▶ [Problem to solve] Among the lines below, count those that include "openings", and state the count alone.

START The data

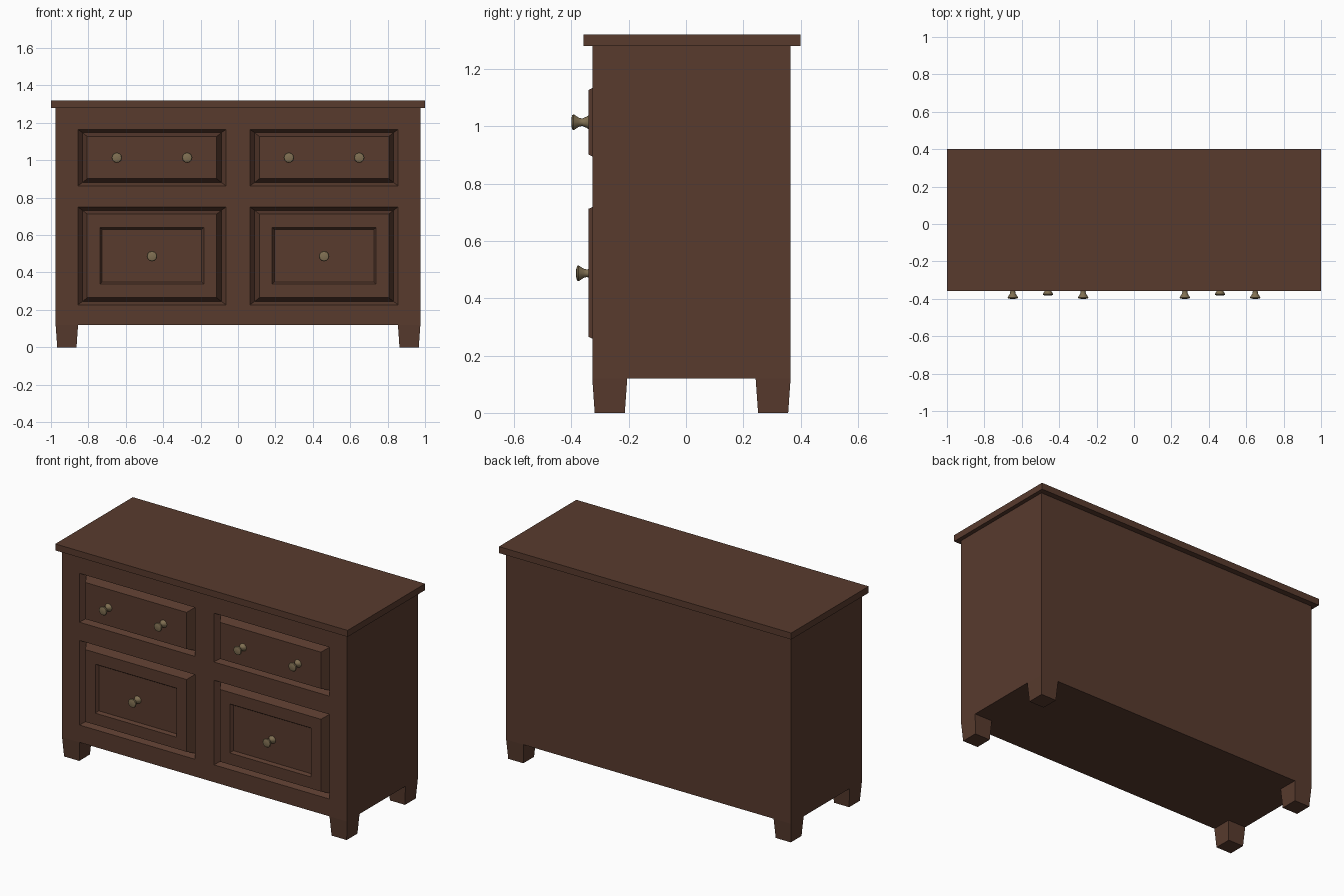
import bpy, bmesh, math
from mathutils import Matrix, Vector

if "Cube" in bpy.data.objects:
    bpy.data.objects.remove(bpy.data.objects["Cube"])


def material(name, rgb):
    m = bpy.data.materials.new(name)
    m.diffuse_color = (*rgb, 1)
    m.use_nodes = True
    m.node_tree.nodes["Principled BSDF"].inputs["Base Color"].default_value = m.diffuse_color
    return m


WOOD = material("dark brown wood", (0.098, 0.043, 0.027))
BRASS = material("aged brass", (0.215, 0.16, 0.085))


def finish(bm, name, mat):
    bmesh.ops.recalc_face_normals(bm, faces=bm.faces)
    me = bpy.data.meshes.new(name)
    bm.to_mesh(me)
    bm.free()
    me.materials.append(mat)
    ob = bpy.data.objects.new(name, me)
    bpy.context.collection.objects.link(ob)
    return ob


def box(lo, hi):
    lo, hi = Vector(lo), Vector(hi)
    bm = bmesh.new()
    m = Matrix.Translation((lo + hi) / 2) @ Matrix.Diagonal((*(hi - lo), 1))
    bmesh.ops.create_cube(bm, size=1, matrix=m)
    return bm


FRONT = -0.327
# drawer openings: x half width, z range
CX, HALF = 0.46, 0.396
ROWS = {"upper": (0.863, 1.165), "lower": (0.227, 0.75)}

# cabinet body, with openings cut in the front
body = box((-0.975, FRONT, 0.12), (0.975, 0.365, 1.28))
cuts = [(Vector((s * CX + d * HALF, 0, 0)), Vector((1, 0, 0))) for s in (-1, 1) for d in (-1, 1)]
cuts += [(Vector((0, 0, z)), Vector((0, 0, 1))) for r in ROWS.values() for z in r]
for co, no in cuts:
    bmesh.ops.bisect_plane(body, geom=body.verts[:] + body.edges[:] + body.faces[:],
                           plane_co=co, plane_no=no)
holes = []
for f in body.faces:
    c = f.calc_center_median()
    if abs(f.normal.y) > 0.9 and c.y < 0 and abs(abs(c.x) - CX) < HALF \
            and any(a < c.z < b for a, b in ROWS.values()):
        holes.append(f)
bmesh.ops.delete(body, geom=holes, context='FACES')
# only the openings go; outer faces stay flat
finish(body, "cabinet_body", WOOD)


def drawer(name, cx, z0, z1, rings):
    """Nested rectangles (x inset, z inset, y) skinned into a moulded front."""
    bm = bmesh.new()
    prev = None
    for ix, iz, y in rings:
        a, b = HALF - ix, iz
        ring = [bm.verts.new(p) for p in ((cx - a, y, z0 + b), (cx + a, y, z0 + b),
                                          (cx + a, y, z1 - b), (cx - a, y, z1 - b))]
        if prev:
            for i in range(4):
                j = (i + 1) % 4
                bm.faces.new((prev[i], prev[j], ring[j], ring[i]))
        prev = ring
    bm.faces.new(prev)
    ob = finish(bm, name, WOOD)
    # make the open shell face the front
    if ob.data.polygons[-1].normal.y > 0:
        ob.data.flip_normals()


def knob(name, x, y, z):
    prof = [(0.024, 0.0), (0.019, 0.008), (0.013, 0.022), (0.016, 0.034),
            (0.028, 0.052), (0.025, 0.057), (0.014, 0.06)]
    n = 12
    bm = bmesh.new()
    rings = [[bm.verts.new((x + r * math.cos(2 * math.pi * k / n), y - d,
                            z + r * math.sin(2 * math.pi * k / n))) for k in range(n)]
             for r, d in prof]
    for p, q in zip(rings, rings[1:]):
        for k in range(n):
            bm.faces.new((p[k], p[(k + 1) % n], q[(k + 1) % n], q[k]))
    bm.faces.new(rings[0])
    bm.faces.new(rings[-1])
    ob = finish(bm, name, BRASS)
    bpy.context.view_layer.objects.active = ob
    bpy.ops.object.select_all(action='DESELECT')
    ob.select_set(True)
    bpy.ops.object.shade_smooth_by_angle(angle=math.radians(40))


# drawer fronts: V groove, raised panel, and a sunk field on the lower ones
GROOVE = [(0, 0, FRONT), (0.025, 0.018, -0.295), (0.05, 0.038, -0.34)]
SUNK = [(0.118, 0.11, -0.34), (0.13, 0.121, -0.323)]
for side, s in (("left", -1), ("right", 1)):
    drawer(f"upper_drawer_{side}", s * CX, *ROWS["upper"], GROOVE)
    drawer(f"lower_drawer_{side}", s * CX, *ROWS["lower"], GROOVE + SUNK)
    knob(f"lower_knob_{side}", s * CX, -0.323, 0.487)
    for d, part in ((-1, "a"), (1, "b")):
        knob(f"upper_knob_{side}_{part}", s * CX + d * 0.188, -0.34, 1.014)

# top slab
finish(box((-1, -0.357, 1.28), (1, 0.4, 1.32)), "top_slab", WOOD)

# tapered feet
for nx, sx in (("left", -1), ("right", 1)):
    for ny, cy in (("front", FRONT + 0.061), ("back", 0.304)):
        cx = sx * 0.915
        bm = box((cx - 0.06, cy - 0.061, 0), (cx + 0.06, cy + 0.061, 0.12))
        for v in bm.verts:
            if v.co.z < 0.01:
                v.co.x = cx + (v.co.x - cx) * 0.86
                v.co.y = cy + (v.co.y - cy) * 0.86
        finish(bm, f"{ny}_{nx}_foot", WOOD)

END The data

▶ [Exercise response] 3